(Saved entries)

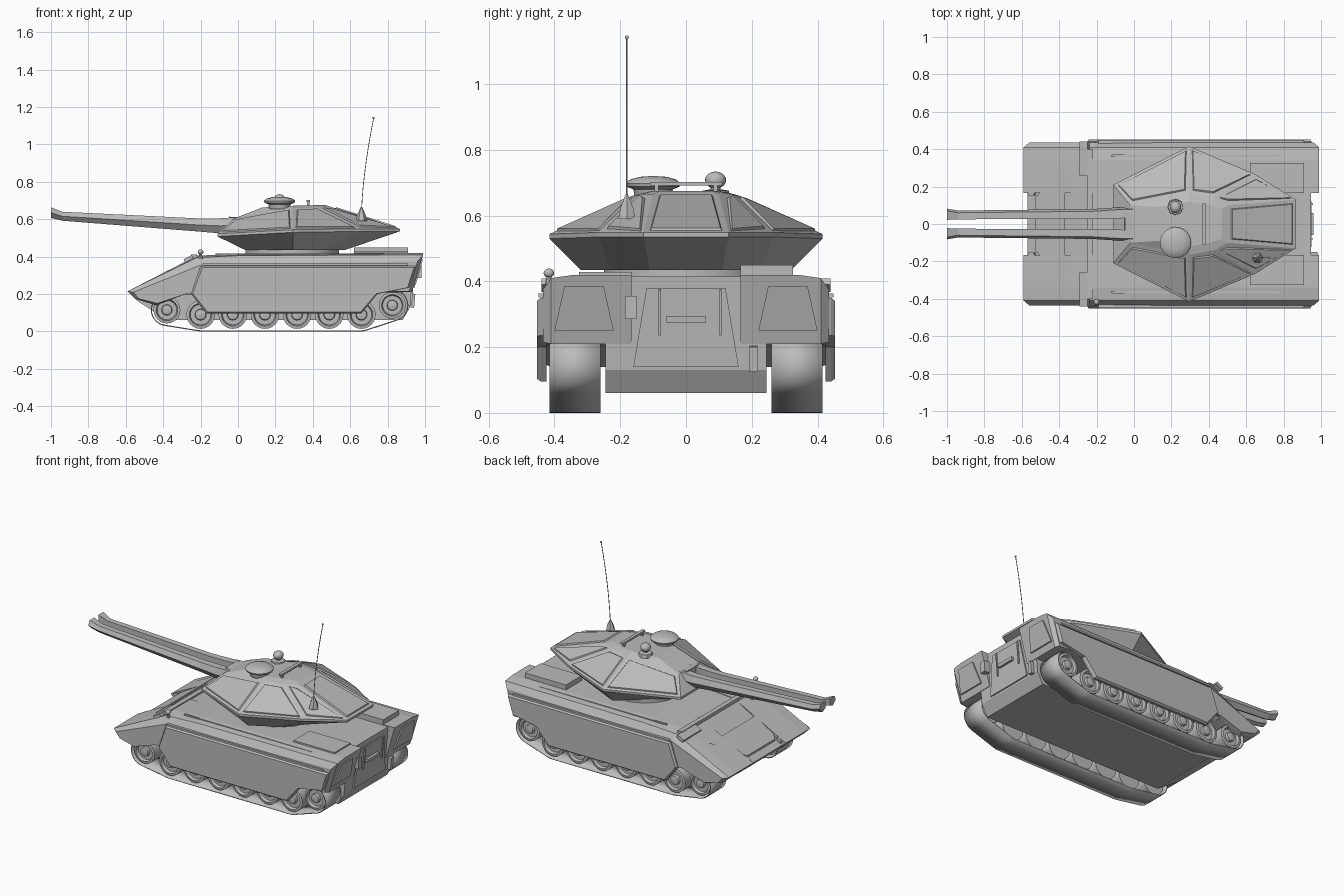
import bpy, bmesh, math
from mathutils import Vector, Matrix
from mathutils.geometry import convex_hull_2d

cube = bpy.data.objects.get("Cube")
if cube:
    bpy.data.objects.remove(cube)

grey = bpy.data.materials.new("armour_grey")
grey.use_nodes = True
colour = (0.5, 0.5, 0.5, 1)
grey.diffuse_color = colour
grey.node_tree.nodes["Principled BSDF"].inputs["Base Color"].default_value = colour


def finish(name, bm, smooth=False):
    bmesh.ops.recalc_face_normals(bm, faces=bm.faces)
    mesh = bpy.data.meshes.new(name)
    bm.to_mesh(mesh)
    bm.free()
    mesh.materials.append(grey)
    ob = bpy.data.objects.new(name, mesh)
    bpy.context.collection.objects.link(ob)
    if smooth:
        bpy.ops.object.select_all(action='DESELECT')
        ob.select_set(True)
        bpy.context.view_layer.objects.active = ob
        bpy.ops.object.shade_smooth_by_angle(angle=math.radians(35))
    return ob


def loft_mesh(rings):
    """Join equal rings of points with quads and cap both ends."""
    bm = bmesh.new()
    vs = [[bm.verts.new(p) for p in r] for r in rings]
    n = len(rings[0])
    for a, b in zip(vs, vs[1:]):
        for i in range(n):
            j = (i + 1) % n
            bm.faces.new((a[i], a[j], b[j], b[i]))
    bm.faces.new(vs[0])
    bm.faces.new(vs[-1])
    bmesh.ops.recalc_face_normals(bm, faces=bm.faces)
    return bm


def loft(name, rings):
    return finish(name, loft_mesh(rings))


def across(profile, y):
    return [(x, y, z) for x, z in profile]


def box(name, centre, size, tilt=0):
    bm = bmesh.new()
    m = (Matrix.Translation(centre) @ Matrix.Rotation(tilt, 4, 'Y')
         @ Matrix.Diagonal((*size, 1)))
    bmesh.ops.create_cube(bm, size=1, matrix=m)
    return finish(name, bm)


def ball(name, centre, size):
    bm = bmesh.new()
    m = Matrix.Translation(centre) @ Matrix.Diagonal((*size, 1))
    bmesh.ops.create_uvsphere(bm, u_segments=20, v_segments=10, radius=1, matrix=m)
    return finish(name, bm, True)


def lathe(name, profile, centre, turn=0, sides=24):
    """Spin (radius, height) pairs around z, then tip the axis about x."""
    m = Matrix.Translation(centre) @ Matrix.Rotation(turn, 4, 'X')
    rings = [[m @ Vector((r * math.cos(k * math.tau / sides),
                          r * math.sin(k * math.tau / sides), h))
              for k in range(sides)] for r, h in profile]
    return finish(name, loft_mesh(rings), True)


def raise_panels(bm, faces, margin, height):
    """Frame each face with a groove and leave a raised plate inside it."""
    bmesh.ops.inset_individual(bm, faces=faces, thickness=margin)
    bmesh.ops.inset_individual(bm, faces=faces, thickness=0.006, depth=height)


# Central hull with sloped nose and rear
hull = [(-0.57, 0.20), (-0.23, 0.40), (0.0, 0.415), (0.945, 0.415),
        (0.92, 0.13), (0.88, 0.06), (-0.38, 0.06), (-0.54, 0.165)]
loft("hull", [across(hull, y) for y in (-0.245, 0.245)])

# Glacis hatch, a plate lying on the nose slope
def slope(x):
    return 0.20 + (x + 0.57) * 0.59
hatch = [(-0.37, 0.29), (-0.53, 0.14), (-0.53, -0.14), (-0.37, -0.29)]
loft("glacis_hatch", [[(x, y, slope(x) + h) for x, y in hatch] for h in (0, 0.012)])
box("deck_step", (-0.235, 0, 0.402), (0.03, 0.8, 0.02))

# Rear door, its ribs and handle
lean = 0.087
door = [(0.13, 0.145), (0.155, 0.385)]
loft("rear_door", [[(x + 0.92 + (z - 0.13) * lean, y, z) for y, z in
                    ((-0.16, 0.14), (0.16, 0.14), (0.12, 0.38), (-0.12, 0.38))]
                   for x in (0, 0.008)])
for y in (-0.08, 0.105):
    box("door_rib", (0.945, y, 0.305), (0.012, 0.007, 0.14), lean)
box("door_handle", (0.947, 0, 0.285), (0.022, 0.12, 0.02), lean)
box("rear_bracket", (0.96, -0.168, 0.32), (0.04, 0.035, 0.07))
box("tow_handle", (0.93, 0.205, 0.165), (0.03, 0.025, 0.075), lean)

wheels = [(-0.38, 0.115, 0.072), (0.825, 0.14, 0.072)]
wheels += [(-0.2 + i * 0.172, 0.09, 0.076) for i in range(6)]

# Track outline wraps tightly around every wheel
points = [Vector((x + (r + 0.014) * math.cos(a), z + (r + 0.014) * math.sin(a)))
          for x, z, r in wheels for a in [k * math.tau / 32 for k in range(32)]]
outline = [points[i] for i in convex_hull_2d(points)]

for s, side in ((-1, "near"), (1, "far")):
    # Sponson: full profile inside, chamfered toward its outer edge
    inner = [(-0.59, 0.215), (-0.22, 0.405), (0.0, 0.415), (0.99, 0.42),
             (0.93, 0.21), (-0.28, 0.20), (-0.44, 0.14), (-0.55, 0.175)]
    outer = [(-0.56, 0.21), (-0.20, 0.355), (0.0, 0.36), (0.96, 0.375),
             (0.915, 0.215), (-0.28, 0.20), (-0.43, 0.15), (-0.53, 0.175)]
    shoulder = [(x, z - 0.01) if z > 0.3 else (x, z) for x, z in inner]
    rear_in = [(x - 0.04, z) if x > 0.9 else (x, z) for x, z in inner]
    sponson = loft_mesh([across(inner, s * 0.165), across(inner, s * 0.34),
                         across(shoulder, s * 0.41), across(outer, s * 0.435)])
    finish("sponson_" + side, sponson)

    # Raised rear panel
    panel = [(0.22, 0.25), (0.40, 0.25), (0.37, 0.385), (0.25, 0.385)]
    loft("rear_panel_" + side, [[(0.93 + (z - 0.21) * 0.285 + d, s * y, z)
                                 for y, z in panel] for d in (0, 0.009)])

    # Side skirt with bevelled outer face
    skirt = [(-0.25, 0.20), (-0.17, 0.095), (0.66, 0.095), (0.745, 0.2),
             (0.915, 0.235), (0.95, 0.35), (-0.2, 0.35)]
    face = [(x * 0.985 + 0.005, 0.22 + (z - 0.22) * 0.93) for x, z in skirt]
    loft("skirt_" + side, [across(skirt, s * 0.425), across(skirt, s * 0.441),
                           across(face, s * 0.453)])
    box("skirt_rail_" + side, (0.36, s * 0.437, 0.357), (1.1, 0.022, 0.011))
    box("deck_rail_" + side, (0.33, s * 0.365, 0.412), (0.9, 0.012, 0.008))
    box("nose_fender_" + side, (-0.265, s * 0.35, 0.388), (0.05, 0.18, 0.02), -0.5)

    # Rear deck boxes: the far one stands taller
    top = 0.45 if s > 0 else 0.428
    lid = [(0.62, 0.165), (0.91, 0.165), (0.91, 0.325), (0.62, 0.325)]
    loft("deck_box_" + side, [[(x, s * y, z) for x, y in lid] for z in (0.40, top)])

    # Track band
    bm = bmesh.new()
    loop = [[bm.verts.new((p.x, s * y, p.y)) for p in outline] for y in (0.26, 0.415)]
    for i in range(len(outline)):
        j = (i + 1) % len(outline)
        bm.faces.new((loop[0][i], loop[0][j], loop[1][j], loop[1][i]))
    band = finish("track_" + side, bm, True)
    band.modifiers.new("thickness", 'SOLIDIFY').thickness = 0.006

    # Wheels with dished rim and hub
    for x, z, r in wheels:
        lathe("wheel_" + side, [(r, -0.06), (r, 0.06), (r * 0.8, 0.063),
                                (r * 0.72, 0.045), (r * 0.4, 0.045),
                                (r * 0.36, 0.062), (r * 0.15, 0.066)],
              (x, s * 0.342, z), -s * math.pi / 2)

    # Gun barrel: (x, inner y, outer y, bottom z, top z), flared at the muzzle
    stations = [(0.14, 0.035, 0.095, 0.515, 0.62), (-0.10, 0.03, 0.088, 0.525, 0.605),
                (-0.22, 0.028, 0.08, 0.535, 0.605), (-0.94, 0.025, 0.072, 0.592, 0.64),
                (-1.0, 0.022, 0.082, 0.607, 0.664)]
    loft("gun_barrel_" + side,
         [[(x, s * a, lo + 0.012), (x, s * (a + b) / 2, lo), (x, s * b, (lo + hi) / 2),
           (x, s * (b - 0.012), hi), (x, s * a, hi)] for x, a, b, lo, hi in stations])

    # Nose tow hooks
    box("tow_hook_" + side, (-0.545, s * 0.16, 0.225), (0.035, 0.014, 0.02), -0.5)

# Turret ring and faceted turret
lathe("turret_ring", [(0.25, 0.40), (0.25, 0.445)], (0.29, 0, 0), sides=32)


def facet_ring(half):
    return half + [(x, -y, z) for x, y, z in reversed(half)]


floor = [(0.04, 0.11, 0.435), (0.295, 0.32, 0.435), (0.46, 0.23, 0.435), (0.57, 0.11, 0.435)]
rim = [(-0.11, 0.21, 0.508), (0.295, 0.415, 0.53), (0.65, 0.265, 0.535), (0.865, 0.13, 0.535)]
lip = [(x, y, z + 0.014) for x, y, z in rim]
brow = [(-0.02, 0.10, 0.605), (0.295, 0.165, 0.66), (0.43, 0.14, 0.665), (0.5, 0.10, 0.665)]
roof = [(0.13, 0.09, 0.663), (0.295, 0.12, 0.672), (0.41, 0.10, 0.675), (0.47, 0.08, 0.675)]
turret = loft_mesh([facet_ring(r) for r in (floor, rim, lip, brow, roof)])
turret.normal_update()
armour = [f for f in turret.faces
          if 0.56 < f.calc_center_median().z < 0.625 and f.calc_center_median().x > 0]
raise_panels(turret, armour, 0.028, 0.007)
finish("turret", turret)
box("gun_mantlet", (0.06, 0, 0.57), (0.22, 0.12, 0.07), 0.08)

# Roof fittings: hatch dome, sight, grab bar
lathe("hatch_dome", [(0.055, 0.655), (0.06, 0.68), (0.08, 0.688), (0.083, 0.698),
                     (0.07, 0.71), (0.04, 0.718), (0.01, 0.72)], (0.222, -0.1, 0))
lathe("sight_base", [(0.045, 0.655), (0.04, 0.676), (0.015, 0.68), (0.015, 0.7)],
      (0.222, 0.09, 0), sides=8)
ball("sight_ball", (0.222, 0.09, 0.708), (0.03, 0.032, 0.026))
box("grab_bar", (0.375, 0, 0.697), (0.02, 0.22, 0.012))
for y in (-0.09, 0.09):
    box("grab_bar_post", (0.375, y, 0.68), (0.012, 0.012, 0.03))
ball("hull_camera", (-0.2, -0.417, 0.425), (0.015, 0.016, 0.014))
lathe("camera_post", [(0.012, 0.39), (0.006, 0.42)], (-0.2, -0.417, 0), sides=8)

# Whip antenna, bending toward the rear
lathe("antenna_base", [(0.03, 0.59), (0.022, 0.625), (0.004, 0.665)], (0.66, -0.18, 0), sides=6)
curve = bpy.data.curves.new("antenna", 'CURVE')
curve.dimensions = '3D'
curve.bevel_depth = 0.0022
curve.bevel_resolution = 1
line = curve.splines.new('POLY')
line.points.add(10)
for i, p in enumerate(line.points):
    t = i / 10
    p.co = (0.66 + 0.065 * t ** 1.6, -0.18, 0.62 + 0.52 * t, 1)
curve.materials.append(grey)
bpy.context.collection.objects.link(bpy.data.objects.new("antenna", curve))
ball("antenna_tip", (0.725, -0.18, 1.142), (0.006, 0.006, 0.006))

**ASSIGNED TASK**
Reproduce all lines from the records above that include the word "finish".

**EXPECTED ANSWER**
def finish(name, bm, smooth=False):
    return finish(name, loft_mesh(rings))
    return finish(name, bm)
    return finish(name, bm, True)
    return finish(name, loft_mesh(rings), True)
    finish("sponson_" + side, sponson)
    band = finish("track_" + side, bm, True)
finish("turret", turret)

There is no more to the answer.